David Letterman has famously said of Mitt Romney, “He doesn’t look like a President, he looks like the guy who plays the President in a Canadian made-for-TV movie.” For many, that’s a dream candidate. The guy who takes no stands that might possibly make him the slightest bit unpopular, best expressed by Marlee Matlin’s pollster Joey Lucas on a first-season West Wing: “There go my people, I must find out where they’re going so I can lead them.” Former Canadian Prime Minister Brian Mulroney once observed cannily that he and three of his contemporaries in the office reached the highpoint of their popularity before they had done anything. Mitt Romney is at his best right now; there is no evidence whatsoever that he has it within him to “rise to the challenge of the office” and become a man of destiny. One does not even get the sense that anybody particularly wants him to – infamous anti-tax crusader Grover Norquist has said publicly that he doesn’t want a President who thinks, just one who signs whatever Congress puts in front of him. As long as Mitt Romney can spell his name, Norquist and his supporters think he’s leadership material. A bar set so low it’s hovering near the earth’s core.

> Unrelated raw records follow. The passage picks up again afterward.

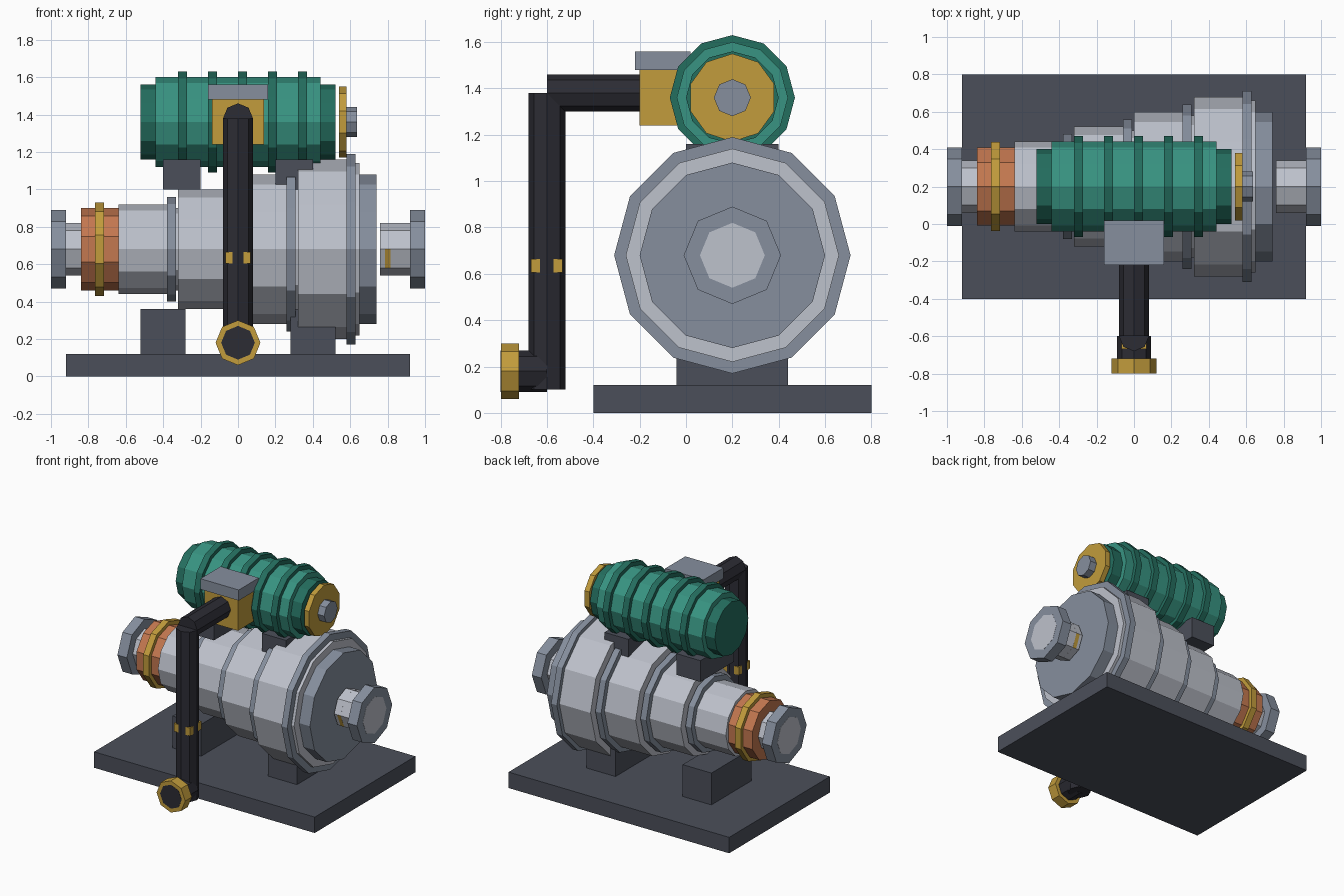
import bpy
import bmesh
from math import sin, cos, pi

if "Cube" in bpy.data.objects:
    bpy.data.objects.remove(bpy.data.objects["Cube"], do_unlink=True)


def make_material(name, rgb):
    lin = [((c / 255 + 0.055) / 1.055) ** 2.4 for c in rgb] + [1.0]
    m = bpy.data.materials.new(name)
    m.use_nodes = True
    m.diffuse_color = lin
    m.node_tree.nodes["Principled BSDF"].inputs["Base Color"].default_value = lin
    return m


SLATE = make_material("slate base", (75, 79, 90))
SILVER = make_material("silver casing", (190, 194, 204))
STEEL = make_material("steel grey", (134, 143, 158))
GREEN = make_material("motor green", (56, 148, 130))
DARK_GREEN = make_material("dark green", (36, 110, 95))
BRASS = make_material("brass", (194, 156, 60))
COPPER = make_material("copper", (196, 120, 80))
BLACK = make_material("black pipe", (44, 44, 52))


def finish(bm, name, *mats):
    bmesh.ops.recalc_face_normals(bm, faces=bm.faces)
    mesh = bpy.data.meshes.new(name)
    bm.to_mesh(mesh)
    bm.free()
    for m in mats:
        mesh.materials.append(m)
    ob = bpy.data.objects.new(name, mesh)
    bpy.context.collection.objects.link(ob)
    return ob


def prism(name, axis, centre, start, end, radius, sides, mat):
    """Flat-sided cylinder along an axis, one corner pointing up."""
    bm = bmesh.new()
    rings = []
    for along in (start, end):
        ring = []
        for i in range(sides):
            a = 2 * pi * i / sides
            p = [centre[0] + radius * sin(a), centre[1] + radius * cos(a)]
            p.insert("xyz".index(axis), along)
            ring.append(bm.verts.new(p))
        rings.append(ring)
        bm.faces.new(ring)
    for i in range(sides):
        j = (i + 1) % sides
        bm.faces.new((rings[0][i], rings[0][j], rings[1][j], rings[1][i]))
    return finish(bm, name, mat)


def box(name, xs, ys, zs, mat):
    bm = bmesh.new()
    bmesh.ops.create_cube(bm, size=1)
    for v in bm.verts:
        v.co = [r[0] if c < 0 else r[1] for c, r in zip(v.co, (xs, ys, zs))]
    return finish(bm, name, mat)


# Base plate, feet and motor brackets
box("base_plate", (-0.92, 0.92), (-0.4, 0.8), (0, 0.12), SLATE)
for side, s in (("right", -1), ("left", 1)):
    box(side + "_foot", sorted((s * 0.28, s * 0.52)), (-0.04, 0.44), (0.12, 0.36), SLATE)
    box(side + "_motor_bracket", sorted((s * 0.2, s * 0.4)), (0, 0.4), (1.0, 1.16), SLATE)

# Stepped casing, widening towards the left end
PUMP = (0.2, 0.68)
for i in range(4):
    x = -0.64 + 0.32 * i
    r = 0.24 + 0.08 * i
    prism(f"casing_stage_{i + 1}", "x", PUMP, x, x + 0.26, r, 12, SILVER)
    prism(f"stage_core_{i + 1}", "x", PUMP, x + 0.25, x + 0.33, r - 0.02, 12, SILVER)
    prism(f"stage_flange_{i + 1}", "x", PUMP, x + 0.26, x + 0.308,
          min(r + 0.04, 0.51), 12, STEEL)
prism("casing_end_cover", "x", PUMP, 0.62, 0.74, 0.4, 12, STEEL)
prism("copper_collar", "x", PUMP, -0.84, -0.64, 0.22, 10, COPPER)
prism("collar_band", "x", PUMP, -0.764, -0.716, 0.25, 10, BRASS)

# End pipes and flanges
for side, s, inner in (("right", -1, 0.8), ("left", 1, 0.76)):
    prism(side + "_port_pipe", "x", PUMP, s * inner, s * 1.0, 0.14, 8, SILVER)
    prism(side + "_port_flange", "x", PUMP, s * 0.92, s * 0.999, 0.21, 8, STEEL)

# Band on the left pipe, brass on its lower side facets only
band = prism("pipe_band", "x", PUMP, 0.785, 0.815, 0.1405, 8, SILVER)
band.data.materials.append(BRASS)
for f in band.data.polygons:
    if abs(f.normal.y) > 0.8 and f.normal.z < 0:
        f.material_index = 1

# Motor with cooling rings
MOTOR = (0.2, 1.36)
prism("motor_body", "x", MOTOR, -0.44, 0.44, 0.24, 12, GREEN)
prism("motor_core", "x", MOTOR, -0.52, 0.52, 0.2, 12, DARK_GREEN)
for i in range(5):
    x = -0.32 + 0.16 * i
    prism(f"cooling_ring_{i + 1}", "x", MOTOR, x, x + 0.048, 0.27, 12, DARK_GREEN)
prism("motor_end_disc", "x", MOTOR, 0.54, 0.58, 0.19, 10, BRASS)
prism("motor_hub", "x", MOTOR, 0.575, 0.635, 0.08, 8, STEEL)

# Valve box on the front of the motor
box("valve_box", (-0.14, 0.14), (-0.2, 0.0), (1.24, 1.48), BRASS)
box("valve_lid", (-0.16, 0.16), (-0.22, 0.02), (1.48, 1.56), STEEL)

# Front pipe run with clamp and outlet
prism("upper_pipe", "y", (0, 1.38), -0.6, -0.18, 0.08, 8, BLACK)
prism("down_pipe", "z", (0, -0.6), 0.1, 1.38, 0.08, 8, BLACK)
prism("outlet_pipe", "y", (0, 0.18), -0.8, -0.6, 0.09, 8, BLACK)
prism("outlet_ring", "y", (0, 0.18), -0.799, -0.72, 0.12, 8, BRASS)
box("pipe_clamp", (-0.068, 0.068), (-0.668, -0.532), (0.605, 0.665), BRASS)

For the majority of the right, it’s enough that Romney is not Barack Hussein Obama. But let no one labor under the illusion that leadership and gravitas is acquired just by not being someone else. An orange is not a pineapple just because it’s not a pear. Romney has no vision, no plan, and fundamentally no real belief in the nobility of the office he aspires to. The evidence is overwhelming: Mary Sue Romney should not be President, and hopefully it doesn’t require four agonizing years of a Romney presidency for America to realize that.